§ What you will do:
Please print each entry below exactly as it stands, but without any pictures.

START Data extract

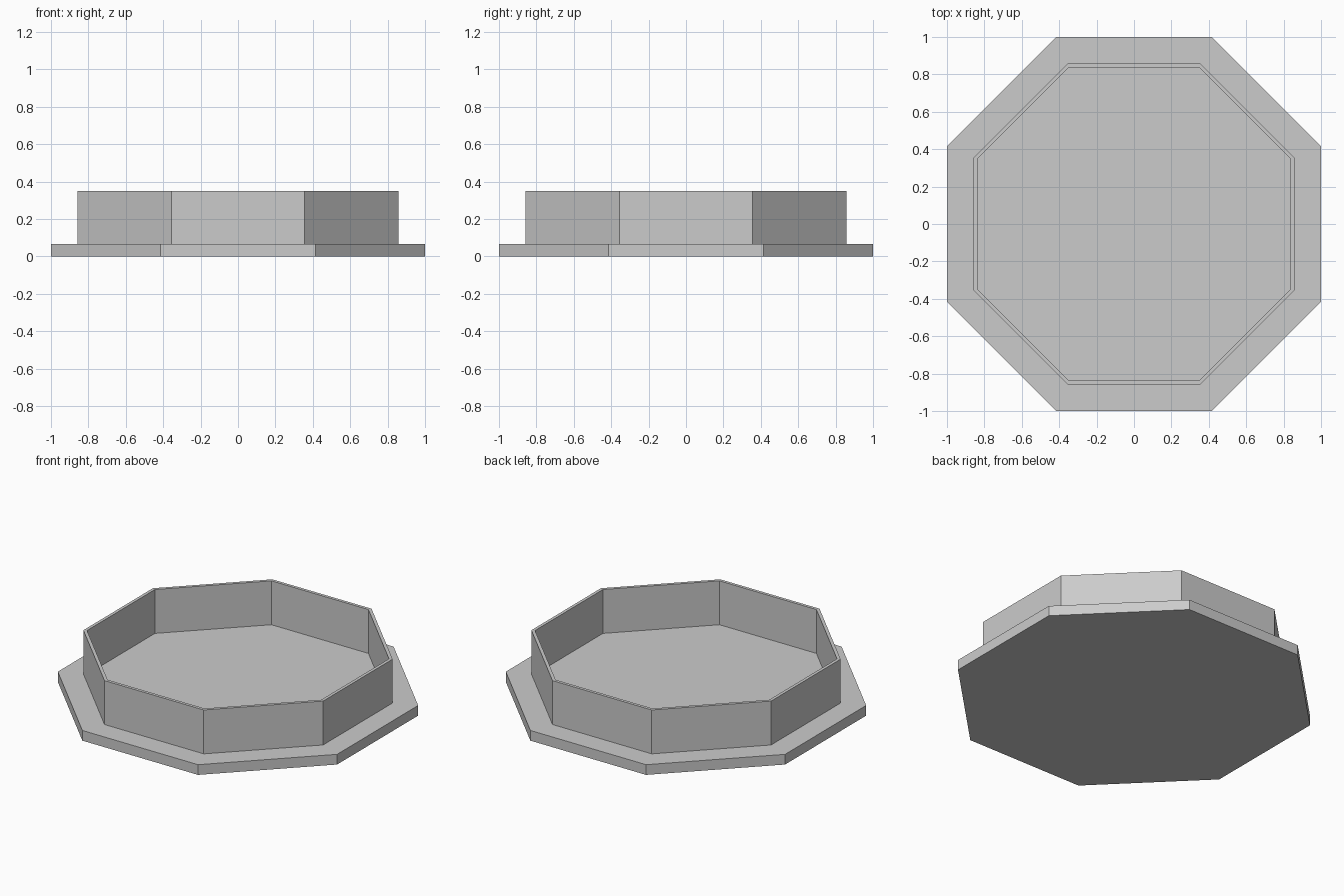
import bpy
import bmesh
from math import cos, sin, pi

if "Cube" in bpy.data.objects:
    bpy.data.objects.remove(bpy.data.objects["Cube"])

SIDES = 8


def ring(bm, apothem, z):
    # Octagon with flat sides facing the axes
    r = apothem / cos(pi / SIDES)
    return [bm.verts.new((r * cos((i + 0.5) * 2 * pi / SIDES),
                          r * sin((i + 0.5) * 2 * pi / SIDES), z))
            for i in range(SIDES)]


def lathe(name, profile, closed):
    # Sweep (apothem, z) points round the octagon; cap the ends unless closed
    bm = bmesh.new()
    rings = [ring(bm, a, z) for a, z in profile]
    pairs = list(zip(rings, rings[1:]))
    if closed:
        pairs.append((rings[-1], rings[0]))
    else:
        bm.faces.new(rings[0])
        bm.faces.new(rings[-1])
    for lo, hi in pairs:
        for i in range(SIDES):
            j = (i + 1) % SIDES
            bm.faces.new((lo[i], lo[j], hi[j], hi[i]))
    bmesh.ops.recalc_face_normals(bm, faces=bm.faces)
    mesh = bpy.data.meshes.new(name)
    bm.to_mesh(mesh)
    bm.free()
    obj = bpy.data.objects.new(name, mesh)
    bpy.context.collection.objects.link(obj)
    return obj


BASE_TOP, WALL_TOP = 0.066, 0.35
OUTER, INNER = 0.858, 0.838

# Flat base plate
lathe("base_plate", [(1.0, 0), (1.0, BASE_TOP)], closed=False)

# Thin upright wall standing on the plate
lathe("rim_wall", [(OUTER, BASE_TOP), (OUTER, WALL_TOP),
                   (INNER, WALL_TOP), (INNER, BASE_TOP)], closed=True)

END Data extract

§ Expected output:
import bpy
import bmesh
from math import cos, sin, pi

if "Cube" in bpy.data.objects:
    bpy.data.objects.remove(bpy.data.objects["Cube"])

SIDES = 8


def ring(bm, apothem, z):
    # Octagon with flat sides facing the axes
    r = apothem / cos(pi / SIDES)
    return [bm.verts.new((r * cos((i + 0.5) * 2 * pi / SIDES),
                          r * sin((i + 0.5) * 2 * pi / SIDES), z))
            for i in range(SIDES)]


def lathe(name, profile, closed):
    # Sweep (apothem, z) points round the octagon; cap the ends unless closed
    bm = bmesh.new()
    rings = [ring(bm, a, z) for a, z in profile]
    pairs = list(zip(rings, rings[1:]))
    if closed:
        pairs.append((rings[-1], rings[0]))
    else:
        bm.faces.new(rings[0])
        bm.faces.new(rings[-1])
    for lo, hi in pairs:
        for i in range(SIDES):
            j = (i + 1) % SIDES
            bm.faces.new((lo[i], lo[j], hi[j], hi[i]))
    bmesh.ops.recalc_face_normals(bm, faces=bm.faces)
    mesh = bpy.data.meshes.new(name)
    bm.to_mesh(mesh)
    bm.free()
    obj = bpy.data.objects.new(name, mesh)
    bpy.context.collection.objects.link(obj)
    return obj


BASE_TOP, WALL_TOP = 0.066, 0.35
OUTER, INNER = 0.858, 0.838

# Flat base plate
lathe("base_plate", [(1.0, 0), (1.0, BASE_TOP)], closed=False)

# Thin upright wall standing on the plate
lathe("rim_wall", [(OUTER, BASE_TOP), (OUTER, WALL_TOP),
                   (INNER, WALL_TOP), (INNER, BASE_TOP)], closed=True)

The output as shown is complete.